The High-Tech Knight[edit]

This book details the travails that occur as Conrad attempts to establish the industrial base that he will need for his planned defense of Poland. He also establishes the thirteenth century equivalent to the Playboy Club, builds a new city, gains several new lovers and elevates his status in the ruling hierarchy of the country.[3]

The Radiant Warrior[edit]

The third book deals with Conrad's establishment of an official Polish army using 20th century training techniques he learned during his service as an officer in the Polish Air Force. By the end of the book, he has been elevated from knight to baron.[4]

The Flying Warlord[edit]

This book covers the four years prior to Mongol invasion. Conrad begins a relationship with Countess Francine, the French-born paramour of the murdered Duke Henryk. He establishes a riverboat navy and an air force. Lambert tries to force Conrad to marry his daughter, threatening to strip him of his lands and title if he refuses. Disgusted, Conrad decides to leave Poland and travel alone to France. He stops to visit Francine, who convinces him to marry her and resume his position. After the wedding, a council of war is called by young Duke Henryk (son of the murdered duke). Count Conrad disagrees with the duke's battle plans, as they would require him to abandon his own lands and withdraw west to Legnica, where his infantry could not maneuver effectively without the steamboats and railroads he built. Other lords of Poland's eastern lands are likewise opposed the duke's idea, but to disobey would be high treason. Conrad ends up fighting the war by himself. After returning to the Warriors' School to finish preparations for the war, he enlists the aid of Count Lambert, the commander of Eagle Nest where they have created scout aircraft, in his treason. Lambert readily agrees, believing Conrad to be answering to a higher authority. The war starts with the battle of the Vistula and finishes with the slaughter of the Mongols at the battle of Sandomierz, apparently ending the war and also ending the book.

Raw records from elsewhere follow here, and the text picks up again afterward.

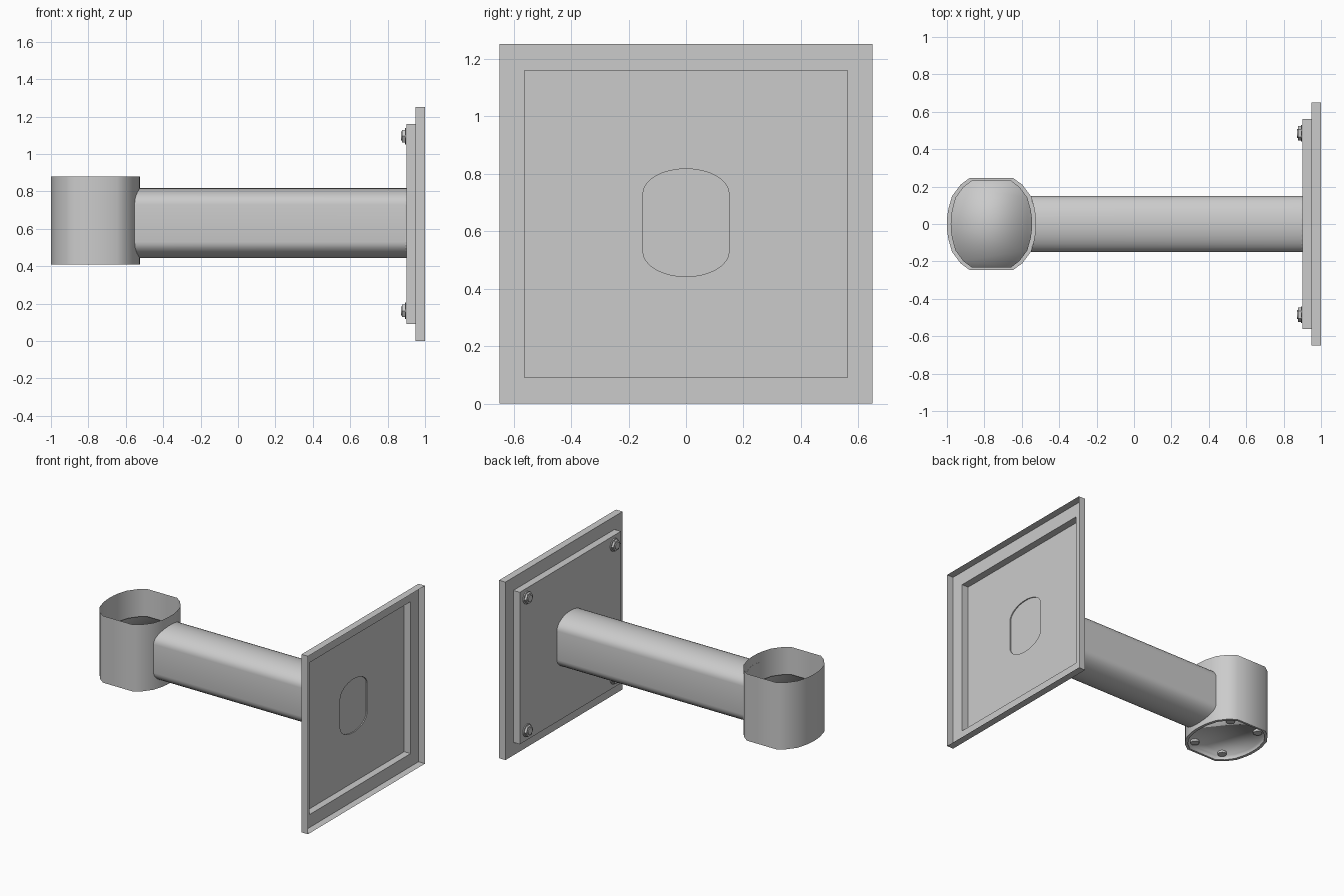
import bpy, bmesh, math
from mathutils import Matrix

cube = bpy.data.objects.get("Cube")
if cube:
    bpy.data.objects.remove(cube, do_unlink=True)

grey = bpy.data.materials.new("plain grey")
grey.use_nodes = True
grey.diffuse_color = (0.6, 0.6, 0.6, 1)
grey.node_tree.nodes["Principled BSDF"].inputs["Base Color"].default_value = (0.6, 0.6, 0.6, 1)

MID = 0.63       # height of the arm axis
CUP_X = -0.7625  # cup centre


def finish(bm, name, angle=None):
    bmesh.ops.recalc_face_normals(bm, faces=bm.faces)
    mesh = bpy.data.meshes.new(name)
    bm.to_mesh(mesh)
    bm.free()
    ob = bpy.data.objects.new(name, mesh)
    bpy.context.collection.objects.link(ob)
    mesh.materials.append(grey)
    if angle:
        bpy.ops.object.select_all(action='DESELECT')
        ob.select_set(True)
        bpy.context.view_layer.objects.active = ob
        bpy.ops.object.shade_smooth_by_angle(angle=math.radians(angle))


def loft(rings, cap_end=True):
    """Skin a list of closed rings that share a point count."""
    bm = bmesh.new()
    rows = [[bm.verts.new(p) for p in ring] for ring in rings]
    n = len(rows[0])
    for a, b in zip(rows, rows[1:]):
        for i in range(n):
            j = (i + 1) % n
            bm.faces.new((a[i], a[j], b[j], b[i]))
    if cap_end:
        bm.faces.new(rows[-1])
    return bm, rows


def rect(x, hy, z0, z1):
    return [(x, -hy, z0), (x, hy, z0), (x, hy, z1), (x, -hy, z1)]


def mirror_quarter(q):
    """Four-way outline from a quarter running from +u to +v."""
    half = q + [(-u, v) for u, v in reversed(q) if u > 1e-6]
    return half + [(u, -v) for u, v in reversed(half) if v > 1e-6]


# Slot section of the arm: straight sides with rounded top and bottom
quarter = [(0.15, 0.10)]
for i in range(1, 9):
    a = math.pi / 2 * i / 8
    quarter.append((0.15 * math.cos(a), 0.10 + 0.0875 * math.sin(a)))
slot = mirror_quarter(quarter)

# Wall tray: a stepped sheet, open at the back, with the arm end slightly sunk
outer, inner = (0.65, 0.0, 1.252), (0.562, 0.091, 1.16)
bm, rows = loft([rect(1.0, *outer), rect(0.95, *outer),
                 rect(0.95, *inner), rect(0.9, *inner)], False)
hole = [bm.verts.new((0.9, y, MID + z)) for y, z in slot]
floor = [bm.verts.new((0.893, y, MID + z)) for y, z in slot]
loops = [bm.edges.new((hole[i - 1], hole[i])) for i in range(len(hole))]
loops += [bm.edges.get((rows[3][i - 1], rows[3][i])) for i in range(4)]
bmesh.ops.triangle_fill(bm, use_beauty=True, edges=loops, normal=(1, 0, 0))
inside = [f for f in bm.faces if all(v in hole for v in f.verts)]
bmesh.ops.delete(bm, geom=inside, context='FACES_ONLY')
for i in range(len(hole)):
    bm.faces.new((hole[i - 1], hole[i], floor[i], floor[i - 1]))
bm.faces.new(floor)
finish(bm, "wall_tray")

# Arm: its outer end follows the curve of the cup wall
near = [(CUP_X + 0.2365 - 1.2 * y * y, y, MID + z) for y, z in slot]
far = [(0.9, y, MID + z) for y, z in slot]
bm, rows = loft([near, far], False)
finish(bm, "arm", 40)

# Cup: flattened round thin wall, open above
outline = mirror_quarter([(0.2375, 0), (0.236, 0.04), (0.23, 0.08), (0.21, 0.15),
                          (0.165, 0.21), (0.115, 0.247)])


def cup_ring(sx, sy, z):
    return [(CUP_X + x * sx, y * sy, z) for x, y in outline]


bm, rows = loft([cup_ring(1, 1, 0.88), cup_ring(1, 1, 0.41), cup_ring(0.915, 0.94, 0.41),
                 cup_ring(0.915, 0.94, 0.44)])
for f in bm.faces:
    f.smooth = True
for row in rows[1:3]:
    for i in range(len(row)):
        bm.edges.get((row[i - 1], row[i])).smooth = False
finish(bm, "cup")

# Plug filling the lower part of the cup
bm, rows = loft([cup_ring(0.915, 0.94, 0.44), cup_ring(0.915, 0.94, 0.695)])
for f in bm.faces:
    f.smooth = True
finish(bm, "cup_plug")


def cylinder(bm, r, depth, sides, matrix):
    bmesh.ops.create_cone(bm, cap_ends=True, segments=sides, radius1=r, radius2=r,
                          depth=depth, matrix=matrix)


# Bolts at the plate corners and small screws under the cup
along_x = Matrix.Rotation(math.pi / 2, 4, 'Y')
for sy, side in ((-1, "front"), (1, "back")):
    for sz, level in ((-1, "lower"), (1, "upper")):
        bm = bmesh.new()
        for x, r, depth, sides in ((0.896, 0.044, 0.007, 24), (0.886, 0.039, 0.018, 6),
                                   (0.875, 0.024, 0.008, 20)):
            place = Matrix.Translation((x, sy * 0.485, 0.628 + sz * 0.467))
            cylinder(bm, r, depth, sides, place @ along_x)
        finish(bm, f"{level}_{side}_bolt", 35)
    for sx, end in ((-1, "outer"), (1, "inner")):
        bm = bmesh.new()
        cylinder(bm, 0.028, 0.02, 20,
                 Matrix.Translation((CUP_X + sx * 0.1125, sy * 0.175, 0.435)))
        finish(bm, f"{end}_{side}_screw", 35)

Lord Conrad's Lady[edit]

The fifth book serves to tie up loose ends from The Flying Warlord. Conrad has successfully defeated the Mongols, but must now piece together the various parts of Poland. Although he keeps refining his technological advances, the majority of his time is spent establishing Poland as the primary social, economic, technological and military country of the region (and soon to be the world). Political intrigue abounds as various factions (including his wife) try to chart the best course for Poland.[5]

Conrad's Quest For Rubber[edit]

This book is from the point of view of a new character Josip Sobieski. Josip is a young man enrolled with Conrad's "Explorer Corps" whose purpose is to explore new lands in order to find new materials for Conrad's modernization of Europe (mainly rubber). This book primarily revolves around Josip's explorations in both the Arctic Circle and the Amazon River.[6]

Conrad's Time Machine[edit]

Prequel to the series loosely gives the story of how the time machine was invented and used.

Lord Conrad's Crusade[edit]

Conrad goes on vacation, ends up shipwrecked in north Africa and enslaved. He discovers his uncle did more of a tune-up than believed when he got his "physical" and his Christian Army uses his disappearance as an excuse to invade Africa and eventually the Holy Lands and find him.[7]

Conrad's Last Campaign[edit]

The Mongols are overdue, so Conrad takes the war to them.[8]


  1. ^ Discussion of the book by the Author Archived 2007-08-06 at the Wayback Machine.
  2. ^ Frankowski, Leo (December 1988). The Cross-Time Engineer. Del Rey Books. ISBN 0-345-91439-2. 
  3. ^ Frankowski, Leo (February 14, 1989). The High-Tech Knight. Del Rey Books. ISBN 0-345-32763-2. 
  4. ^ Frankowski, Leo (June 14, 1989). The Radiant Warrior. Del Rey Books. ISBN 0-345-32764-0. 
  5. ^ Frankowski, Leo (August 13, 1990). Lord Conrad's Lady. Del Rey Books. ISBN 0-345-36849-5. 
  6. ^ Frankowski, Leo (October 31, 1998). Conrad's Quest For Rubber. Del Rey Books. ISBN 0-345-36850-9. 
  7. ^ Frankowski, Leo (September 14, 2005). Lord Conrad's Crusade. Great Authors Online. ISBN 0-9773869-0-2. 
  8. ^ Frankowski, Leo (February 10, 2014). Conrad's Last Campaign. Great Authors Online. ISBN 1-4959-1030-X.